Saved entries:
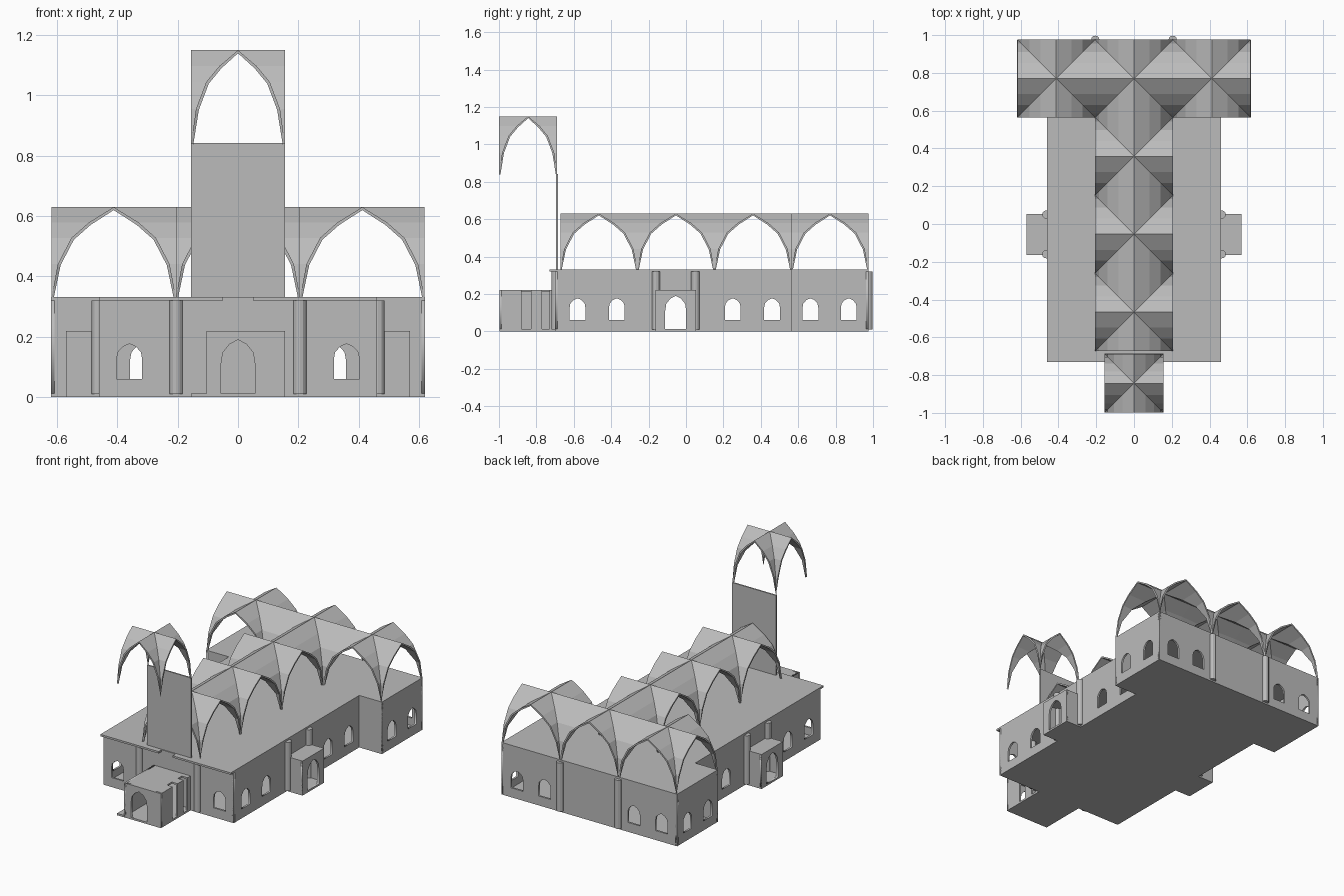
import bpy, bmesh, math
from mathutils import Matrix, Vector

if "Cube" in bpy.data.objects:
    bpy.data.objects.remove(bpy.data.objects["Cube"])

mat = bpy.data.materials.new("stone_grey")
mat.diffuse_color = (0.5, 0.5, 0.5, 1)
mat.use_nodes = True
mat.node_tree.nodes["Principled BSDF"].inputs["Base Color"].default_value = mat.diffuse_color


def add(name, mesh):
    ob = bpy.data.objects.new(name, mesh)
    bpy.context.collection.objects.link(ob)
    mesh.materials.clear()
    mesh.materials.append(mat)
    return ob


def from_bmesh(name, bm):
    me = bpy.data.meshes.new(name)
    bm.to_mesh(me)
    bm.free()
    return add(name, me)


def box(name, x0, x1, y0, y1, z0, z1):
    bm = bmesh.new()
    bmesh.ops.create_cube(bm, size=1)
    for v in bm.verts:
        v.co = Vector(((x0 + x1) / 2 + v.co.x * (x1 - x0),
                       (y0 + y1) / 2 + v.co.y * (y1 - y0),
                       (z0 + z1) / 2 + v.co.z * (z1 - z0)))
    return from_bmesh(name, bm)


def prism(name, outline, z0, z1):
    bm = bmesh.new()
    f = bm.faces.new([bm.verts.new((x, y, z0)) for x, y in outline])
    top = bmesh.ops.extrude_face_region(bm, geom=[f])["geom"]
    for v in top:
        if isinstance(v, bmesh.types.BMVert):
            v.co.z = z1
    bmesh.ops.recalc_face_normals(bm, faces=bm.faces)
    return from_bmesh(name, bm)


def arch(u, w, z0, z1):
    # pointed opening outline
    half = [(1, 0), (1, .55), (.9, .76), (.5, .92)]
    pts = half + [(0, 1)] + [(-a, b) for a, b in reversed(half)]
    return [(u + a * w / 2, z0 + b * (z1 - z0)) for a, b in pts]


def window(u):
    return arch(u, .085, .06, .177)


def door(u):
    return arch(u, .112, .012, .19)


def wall(name, p, q, z0, z1, holes=(), t=.012):
    # flat wall from p to q (outside on the right hand), openings cut through
    p, q = Vector((*p, 0)), Vector((*q, 0))
    d = (q - p).normalized()
    length = (q - p).length
    cu = bpy.data.curves.new(name, 'CURVE')
    cu.dimensions = '2D'
    cu.fill_mode = 'BOTH'
    cu.extrude = t / 2
    for loop in [[(0, z0), (length, z0), (length, z1), (0, z1)], *holes]:
        s = cu.splines.new('POLY')
        s.points.add(len(loop) - 1)
        for pt, (a, b) in zip(s.points, loop):
            pt.co = (a, b, 0, 1)
        s.use_cyclic_u = True
    tmp = bpy.data.objects.new(name, cu)
    bpy.context.collection.objects.link(tmp)
    dg = bpy.context.evaluated_depsgraph_get()
    me = bpy.data.meshes.new_from_object(tmp.evaluated_get(dg))
    bpy.data.objects.remove(tmp)
    up = Vector((0, 0, 1))
    n = d.cross(up)
    o = p - n * t / 2
    me.transform(Matrix(((d.x, 0, n.x, o.x), (d.y, 0, n.y, o.y),
                         (0, 1, 0, 0), (0, 0, 0, 1))))
    return add(name, me)


def vault(name, cx, cy, h, z0, rise):
    # four-web groin vault on pointed arches
    half = [(.4, .83), (.68, .66), (.9, .37), (1, 0)]
    prof = [(-a, b) for a, b in reversed(half)] + [(0, 1)] + half
    bm = bmesh.new()
    for k in range(4):
        rot = Matrix.Rotation(k * math.pi / 2, 3, 'Z')
        for (a, za), (b, zb) in zip(prof, prof[1:]):
            quad = [(a, 1, za), (a, abs(a), za), (b, abs(b), zb), (b, 1, zb)]
            vs = []
            for x, y, z in quad:
                c = rot @ Vector((x * h, y * h, 0))
                vs.append(bm.verts.new((cx + c.x, cy + c.y, z0 + z * rise)))
            bm.faces.new(vs)
    bmesh.ops.remove_doubles(bm, verts=bm.verts, dist=1e-4)
    ob = from_bmesh(name, bm)
    m = ob.modifiers.new("thickness", 'SOLIDIFY')
    m.thickness = .01
    m.offset = -1
    return ob


def column(name, x, y):
    bm = bmesh.new()
    bmesh.ops.create_cone(bm, cap_ends=True, segments=12, radius1=.022,
                          radius2=.022, depth=.31,
                          matrix=Matrix.Translation((x, y, .165)))
    return from_bmesh(name, bm)


# floor and roof slabs
half = [(.46, -.7), (.46, .565), (.62, .565), (.62, .975)]
plan = half + [(-x, y) for x, y in reversed(half)]
prism("floor", plan, 0, .012)
prism("flat_roof", plan, .32, .332)

# outer walls
Z0, Z1 = .006, .326
wall("front_wall", (-.46, -.7), (.46, -.7), Z0, Z1, [window(.1), window(.82), door(.46)])
wall("back_wall", (.62, .975), (-.62, .975), Z0, Z1,
     [window(.62 + x) for x in (-.51, -.315, .315, .51)])
side = [-.58, -.37, .25, .46]
wall("right_aisle_wall", (.46, -.7), (.46, .565), Z0, Z1,
     [window(y + .7) for y in side] + [door(.645)])
wall("left_aisle_wall", (-.46, .565), (-.46, -.7), Z0, Z1,
     [window(.565 - y) for y in side] + [door(.62)])
wall("right_transept_wall", (.62, .565), (.62, .975), Z0, Z1, [window(.1), window(.305)])
wall("left_transept_wall", (-.62, .975), (-.62, .565), Z0, Z1, [window(.105), window(.31)])
wall("right_transept_return", (.46, .565), (.62, .565), Z0, Z1)
wall("left_transept_return", (-.62, .565), (-.46, .565), Z0, Z1)

# columns, roof lips and side porches, on both sides
for s, tag in ((1, "right"), (-1, "left")):
    column(tag + "_front_column", s * .205, -.698)
    column(tag + "_back_column", s * .205, .975)
    for y in (-.16, .05):
        column(tag + "_side_column", s * .464, y)
    xa, xb = sorted((s * .05, s * .46))
    box(tag + "_roof_lip", xa, xb, -.73, -.69, .32, .332)
    xa, xb = sorted((s * .455, s * .57))
    box(tag + "_porch_floor", xa, xb, -.163, .053, 0, .012)
    box(tag + "_porch_roof", xa, xb, -.163, .053, .21, .22)
    for y in (-.163, .043):
        box(tag + "_porch_side", xa, xb, y, y + .01, .006, .216)
    ends = [(s * .57, -.163 * s - (.055 if s < 0 else 0) * 2), (s * .57, 0)]
    ya, yb = (-.163, .053) if s > 0 else (.053, -.163)
    wall(tag + "_porch_front", (s * .57, ya), (s * .57, yb), .006, .216, [door(.108)])

# front porch with slotted right side
box("front_porch_floor", -.155, .155, -.998, -.7, 0, .012)
wall("front_porch_front", (-.105, -.998), (.155, -.998), .006, .22, [door(.105)])
wall("front_porch_left", (-.105, -.7), (-.105, -.998), .006, .22)
for y0, y1 in ((-.998, -.88), (-.83, -.77), (-.73, -.7)):
    box("front_porch_right_pier", .143, .155, y0, y1, .006, .22)
    box("front_porch_roof_edge", .115, .155, y0, y1, .21, .22)
box("front_porch_roof", -.105, .115, -.998, -.7, .21, .22)

# tower panel and its vault
box("tower_panel", -.155, .155, -.694, -.685, .22, .842)
vault("tower_vault", 0, -.844, .155, .84, .31)

# nave and transept vaults
H = .206
for i in range(4):
    vault("nave_vault", 0, .77 - 2 * H * i, H, .33, .3)
for s in (-1, 1):
    vault("transept_vault", s * 2 * H, .77, H, .33, .3)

EXERCISE DESCRIPTION —
Write out all the data exactly, minus pictures.

EXERCISE SOLUTION —
import bpy, bmesh, math
from mathutils import Matrix, Vector

if "Cube" in bpy.data.objects:
    bpy.data.objects.remove(bpy.data.objects["Cube"])

mat = bpy.data.materials.new("stone_grey")
mat.diffuse_color = (0.5, 0.5, 0.5, 1)
mat.use_nodes = True
mat.node_tree.nodes["Principled BSDF"].inputs["Base Color"].default_value = mat.diffuse_color


def add(name, mesh):
    ob = bpy.data.objects.new(name, mesh)
    bpy.context.collection.objects.link(ob)
    mesh.materials.clear()
    mesh.materials.append(mat)
    return ob


def from_bmesh(name, bm):
    me = bpy.data.meshes.new(name)
    bm.to_mesh(me)
    bm.free()
    return add(name, me)


def box(name, x0, x1, y0, y1, z0, z1):
    bm = bmesh.new()
    bmesh.ops.create_cube(bm, size=1)
    for v in bm.verts:
        v.co = Vector(((x0 + x1) / 2 + v.co.x * (x1 - x0),
                       (y0 + y1) / 2 + v.co.y * (y1 - y0),
                       (z0 + z1) / 2 + v.co.z * (z1 - z0)))
    return from_bmesh(name, bm)


def prism(name, outline, z0, z1):
    bm = bmesh.new()
    f = bm.faces.new([bm.verts.new((x, y, z0)) for x, y in outline])
    top = bmesh.ops.extrude_face_region(bm, geom=[f])["geom"]
    for v in top:
        if isinstance(v, bmesh.types.BMVert):
            v.co.z = z1
    bmesh.ops.recalc_face_normals(bm, faces=bm.faces)
    return from_bmesh(name, bm)


def arch(u, w, z0, z1):
    # pointed opening outline
    half = [(1, 0), (1, .55), (.9, .76), (.5, .92)]
    pts = half + [(0, 1)] + [(-a, b) for a, b in reversed(half)]
    return [(u + a * w / 2, z0 + b * (z1 - z0)) for a, b in pts]


def window(u):
    return arch(u, .085, .06, .177)


def door(u):
    return arch(u, .112, .012, .19)


def wall(name, p, q, z0, z1, holes=(), t=.012):
    # flat wall from p to q (outside on the right hand), openings cut through
    p, q = Vector((*p, 0)), Vector((*q, 0))
    d = (q - p).normalized()
    length = (q - p).length
    cu = bpy.data.curves.new(name, 'CURVE')
    cu.dimensions = '2D'
    cu.fill_mode = 'BOTH'
    cu.extrude = t / 2
    for loop in [[(0, z0), (length, z0), (length, z1), (0, z1)], *holes]:
        s = cu.splines.new('POLY')
        s.points.add(len(loop) - 1)
        for pt, (a, b) in zip(s.points, loop):
            pt.co = (a, b, 0, 1)
        s.use_cyclic_u = True
    tmp = bpy.data.objects.new(name, cu)
    bpy.context.collection.objects.link(tmp)
    dg = bpy.context.evaluated_depsgraph_get()
    me = bpy.data.meshes.new_from_object(tmp.evaluated_get(dg))
    bpy.data.objects.remove(tmp)
    up = Vector((0, 0, 1))
    n = d.cross(up)
    o = p - n * t / 2
    me.transform(Matrix(((d.x, 0, n.x, o.x), (d.y, 0, n.y, o.y),
                         (0, 1, 0, 0), (0, 0, 0, 1))))
    return add(name, me)


def vault(name, cx, cy, h, z0, rise):
    # four-web groin vault on pointed arches
    half = [(.4, .83), (.68, .66), (.9, .37), (1, 0)]
    prof = [(-a, b) for a, b in reversed(half)] + [(0, 1)] + half
    bm = bmesh.new()
    for k in range(4):
        rot = Matrix.Rotation(k * math.pi / 2, 3, 'Z')
        for (a, za), (b, zb) in zip(prof, prof[1:]):
            quad = [(a, 1, za), (a, abs(a), za), (b, abs(b), zb), (b, 1, zb)]
            vs = []
            for x, y, z in quad:
                c = rot @ Vector((x * h, y * h, 0))
                vs.append(bm.verts.new((cx + c.x, cy + c.y, z0 + z * rise)))
            bm.faces.new(vs)
    bmesh.ops.remove_doubles(bm, verts=bm.verts, dist=1e-4)
    ob = from_bmesh(name, bm)
    m = ob.modifiers.new("thickness", 'SOLIDIFY')
    m.thickness = .01
    m.offset = -1
    return ob


def column(name, x, y):
    bm = bmesh.new()
    bmesh.ops.create_cone(bm, cap_ends=True, segments=12, radius1=.022,
                          radius2=.022, depth=.31,
                          matrix=Matrix.Translation((x, y, .165)))
    return from_bmesh(name, bm)


# floor and roof slabs
half = [(.46, -.7), (.46, .565), (.62, .565), (.62, .975)]
plan = half + [(-x, y) for x, y in reversed(half)]
prism("floor", plan, 0, .012)
prism("flat_roof", plan, .32, .332)

# outer walls
Z0, Z1 = .006, .326
wall("front_wall", (-.46, -.7), (.46, -.7), Z0, Z1, [window(.1), window(.82), door(.46)])
wall("back_wall", (.62, .975), (-.62, .975), Z0, Z1,
     [window(.62 + x) for x in (-.51, -.315, .315, .51)])
side = [-.58, -.37, .25, .46]
wall("right_aisle_wall", (.46, -.7), (.46, .565), Z0, Z1,
     [window(y + .7) for y in side] + [door(.645)])
wall("left_aisle_wall", (-.46, .565), (-.46, -.7), Z0, Z1,
     [window(.565 - y) for y in side] + [door(.62)])
wall("right_transept_wall", (.62, .565), (.62, .975), Z0, Z1, [window(.1), window(.305)])
wall("left_transept_wall", (-.62, .975), (-.62, .565), Z0, Z1, [window(.105), window(.31)])
wall("right_transept_return", (.46, .565), (.62, .565), Z0, Z1)
wall("left_transept_return", (-.62, .565), (-.46, .565), Z0, Z1)

# columns, roof lips and side porches, on both sides
for s, tag in ((1, "right"), (-1, "left")):
    column(tag + "_front_column", s * .205, -.698)
    column(tag + "_back_column", s * .205, .975)
    for y in (-.16, .05):
        column(tag + "_side_column", s * .464, y)
    xa, xb = sorted((s * .05, s * .46))
    box(tag + "_roof_lip", xa, xb, -.73, -.69, .32, .332)
    xa, xb = sorted((s * .455, s * .57))
    box(tag + "_porch_floor", xa, xb, -.163, .053, 0, .012)
    box(tag + "_porch_roof", xa, xb, -.163, .053, .21, .22)
    for y in (-.163, .043):
        box(tag + "_porch_side", xa, xb, y, y + .01, .006, .216)
    ends = [(s * .57, -.163 * s - (.055 if s < 0 else 0) * 2), (s * .57, 0)]
    ya, yb = (-.163, .053) if s > 0 else (.053, -.163)
    wall(tag + "_porch_front", (s * .57, ya), (s * .57, yb), .006, .216, [door(.108)])

# front porch with slotted right side
box("front_porch_floor", -.155, .155, -.998, -.7, 0, .012)
wall("front_porch_front", (-.105, -.998), (.155, -.998), .006, .22, [door(.105)])
wall("front_porch_left", (-.105, -.7), (-.105, -.998), .006, .22)
for y0, y1 in ((-.998, -.88), (-.83, -.77), (-.73, -.7)):
    box("front_porch_right_pier", .143, .155, y0, y1, .006, .22)
    box("front_porch_roof_edge", .115, .155, y0, y1, .21, .22)
box("front_porch_roof", -.105, .115, -.998, -.7, .21, .22)

# tower panel and its vault
box("tower_panel", -.155, .155, -.694, -.685, .22, .842)
vault("tower_vault", 0, -.844, .155, .84, .31)

# nave and transept vaults
H = .206
for i in range(4):
    vault("nave_vault", 0, .77 - 2 * H * i, H, .33, .3)
for s in (-1, 1):
    vault("transept_vault", s * 2 * H, .77, H, .33, .3)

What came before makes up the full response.